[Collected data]
↓↓↓

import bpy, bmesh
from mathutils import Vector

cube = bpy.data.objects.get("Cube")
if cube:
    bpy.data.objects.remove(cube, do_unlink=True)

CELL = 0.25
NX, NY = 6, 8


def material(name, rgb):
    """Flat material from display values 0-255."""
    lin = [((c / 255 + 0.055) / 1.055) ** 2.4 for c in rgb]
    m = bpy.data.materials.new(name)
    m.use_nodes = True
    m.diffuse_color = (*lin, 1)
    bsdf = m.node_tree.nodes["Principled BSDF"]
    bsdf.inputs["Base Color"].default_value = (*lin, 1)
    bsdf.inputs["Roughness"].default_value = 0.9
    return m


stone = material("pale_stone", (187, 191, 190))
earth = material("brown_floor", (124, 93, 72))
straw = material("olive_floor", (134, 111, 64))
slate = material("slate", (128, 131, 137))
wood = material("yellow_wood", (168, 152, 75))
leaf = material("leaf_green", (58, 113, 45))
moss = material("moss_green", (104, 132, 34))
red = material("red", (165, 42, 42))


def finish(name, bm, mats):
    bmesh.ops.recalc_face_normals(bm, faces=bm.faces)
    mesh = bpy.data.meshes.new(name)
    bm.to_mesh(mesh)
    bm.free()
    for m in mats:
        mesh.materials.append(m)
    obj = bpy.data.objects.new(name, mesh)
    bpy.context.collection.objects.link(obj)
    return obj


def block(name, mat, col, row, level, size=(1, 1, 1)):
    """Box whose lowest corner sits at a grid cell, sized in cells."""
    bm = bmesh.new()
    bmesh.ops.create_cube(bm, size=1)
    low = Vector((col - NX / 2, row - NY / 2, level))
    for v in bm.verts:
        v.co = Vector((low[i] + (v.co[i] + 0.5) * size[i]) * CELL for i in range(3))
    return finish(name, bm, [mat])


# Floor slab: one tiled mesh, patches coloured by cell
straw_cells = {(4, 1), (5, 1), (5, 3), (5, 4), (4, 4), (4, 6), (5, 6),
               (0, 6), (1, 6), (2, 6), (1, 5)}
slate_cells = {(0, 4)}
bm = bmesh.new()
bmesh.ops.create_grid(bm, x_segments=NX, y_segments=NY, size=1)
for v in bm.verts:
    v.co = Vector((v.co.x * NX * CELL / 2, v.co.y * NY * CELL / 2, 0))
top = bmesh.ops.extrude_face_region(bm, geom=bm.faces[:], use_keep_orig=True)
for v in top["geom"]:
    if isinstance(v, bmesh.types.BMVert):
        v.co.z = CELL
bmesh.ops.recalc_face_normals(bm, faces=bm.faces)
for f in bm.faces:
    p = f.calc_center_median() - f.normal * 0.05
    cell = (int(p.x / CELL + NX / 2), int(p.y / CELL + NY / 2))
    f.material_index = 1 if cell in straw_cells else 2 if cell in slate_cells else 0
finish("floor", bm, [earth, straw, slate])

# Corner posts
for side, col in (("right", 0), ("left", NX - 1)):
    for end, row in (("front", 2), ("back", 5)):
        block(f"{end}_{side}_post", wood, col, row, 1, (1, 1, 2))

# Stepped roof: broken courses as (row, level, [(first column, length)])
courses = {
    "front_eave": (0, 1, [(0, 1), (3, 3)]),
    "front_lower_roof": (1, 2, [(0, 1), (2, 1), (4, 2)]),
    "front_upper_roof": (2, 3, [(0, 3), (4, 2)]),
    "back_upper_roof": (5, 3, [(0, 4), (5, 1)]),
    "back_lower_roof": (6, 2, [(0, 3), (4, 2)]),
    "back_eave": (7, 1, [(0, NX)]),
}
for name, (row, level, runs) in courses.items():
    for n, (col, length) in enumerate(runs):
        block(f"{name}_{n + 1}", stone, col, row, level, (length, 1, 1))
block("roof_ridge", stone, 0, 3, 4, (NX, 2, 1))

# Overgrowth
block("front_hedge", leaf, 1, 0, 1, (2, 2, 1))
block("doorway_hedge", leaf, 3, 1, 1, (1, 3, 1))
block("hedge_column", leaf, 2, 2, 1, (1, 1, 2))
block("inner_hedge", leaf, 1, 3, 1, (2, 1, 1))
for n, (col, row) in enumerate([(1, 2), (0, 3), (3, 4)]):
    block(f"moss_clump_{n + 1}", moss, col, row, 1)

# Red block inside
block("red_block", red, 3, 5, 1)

↑↑↑
↓↓↓

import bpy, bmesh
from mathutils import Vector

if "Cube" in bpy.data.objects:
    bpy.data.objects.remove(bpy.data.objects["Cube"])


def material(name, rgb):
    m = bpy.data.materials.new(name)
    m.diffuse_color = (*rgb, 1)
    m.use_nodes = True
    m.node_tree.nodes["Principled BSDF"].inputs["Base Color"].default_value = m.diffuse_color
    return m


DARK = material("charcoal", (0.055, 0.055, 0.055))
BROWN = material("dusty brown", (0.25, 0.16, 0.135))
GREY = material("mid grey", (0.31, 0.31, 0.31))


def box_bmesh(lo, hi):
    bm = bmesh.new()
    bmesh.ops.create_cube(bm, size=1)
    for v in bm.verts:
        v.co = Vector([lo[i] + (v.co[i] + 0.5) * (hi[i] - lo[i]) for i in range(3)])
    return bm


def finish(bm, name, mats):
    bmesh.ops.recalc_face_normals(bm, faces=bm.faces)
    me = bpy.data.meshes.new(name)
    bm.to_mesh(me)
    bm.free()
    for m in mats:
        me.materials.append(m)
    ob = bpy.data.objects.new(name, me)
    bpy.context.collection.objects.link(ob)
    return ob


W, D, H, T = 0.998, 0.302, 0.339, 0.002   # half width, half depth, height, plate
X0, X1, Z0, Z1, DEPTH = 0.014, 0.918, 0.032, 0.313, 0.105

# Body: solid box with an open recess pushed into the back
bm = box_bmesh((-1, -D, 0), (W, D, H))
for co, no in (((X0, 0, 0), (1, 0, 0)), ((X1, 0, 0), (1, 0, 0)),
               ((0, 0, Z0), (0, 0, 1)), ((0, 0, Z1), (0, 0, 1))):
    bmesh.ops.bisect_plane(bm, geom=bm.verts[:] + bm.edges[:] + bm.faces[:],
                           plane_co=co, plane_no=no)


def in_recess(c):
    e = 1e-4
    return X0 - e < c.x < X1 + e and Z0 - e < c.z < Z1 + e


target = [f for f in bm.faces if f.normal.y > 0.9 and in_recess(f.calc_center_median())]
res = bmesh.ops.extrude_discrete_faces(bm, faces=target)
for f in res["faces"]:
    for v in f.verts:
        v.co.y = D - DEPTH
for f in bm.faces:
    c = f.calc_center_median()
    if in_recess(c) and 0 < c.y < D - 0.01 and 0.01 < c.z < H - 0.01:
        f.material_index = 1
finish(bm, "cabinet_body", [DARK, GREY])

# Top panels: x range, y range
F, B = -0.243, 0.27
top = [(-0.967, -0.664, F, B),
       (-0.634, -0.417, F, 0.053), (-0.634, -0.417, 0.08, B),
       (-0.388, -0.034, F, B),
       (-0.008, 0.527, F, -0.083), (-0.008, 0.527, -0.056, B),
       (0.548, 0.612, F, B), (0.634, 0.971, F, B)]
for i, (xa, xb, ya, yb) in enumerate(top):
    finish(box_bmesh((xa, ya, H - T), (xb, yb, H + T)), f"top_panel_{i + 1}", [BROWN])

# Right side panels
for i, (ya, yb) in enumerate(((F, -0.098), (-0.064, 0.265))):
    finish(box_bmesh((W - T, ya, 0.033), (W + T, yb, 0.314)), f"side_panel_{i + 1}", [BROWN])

↑↑↑

Using the entries above, repeat only the lines from the one containing "m.diffuse_color = (*rgb, 1)" through the one containing "(0.25, 0.16, 0.135))", end lines included.

» **Answer to the exercise**:
    m.diffuse_color = (*rgb, 1)
    m.use_nodes = True
    m.node_tree.nodes["Principled BSDF"].inputs["Base Color"].default_value = m.diffuse_color
    return m


DARK = material("charcoal", (0.055, 0.055, 0.055))
BROWN = material("dusty brown", (0.25, 0.16, 0.135))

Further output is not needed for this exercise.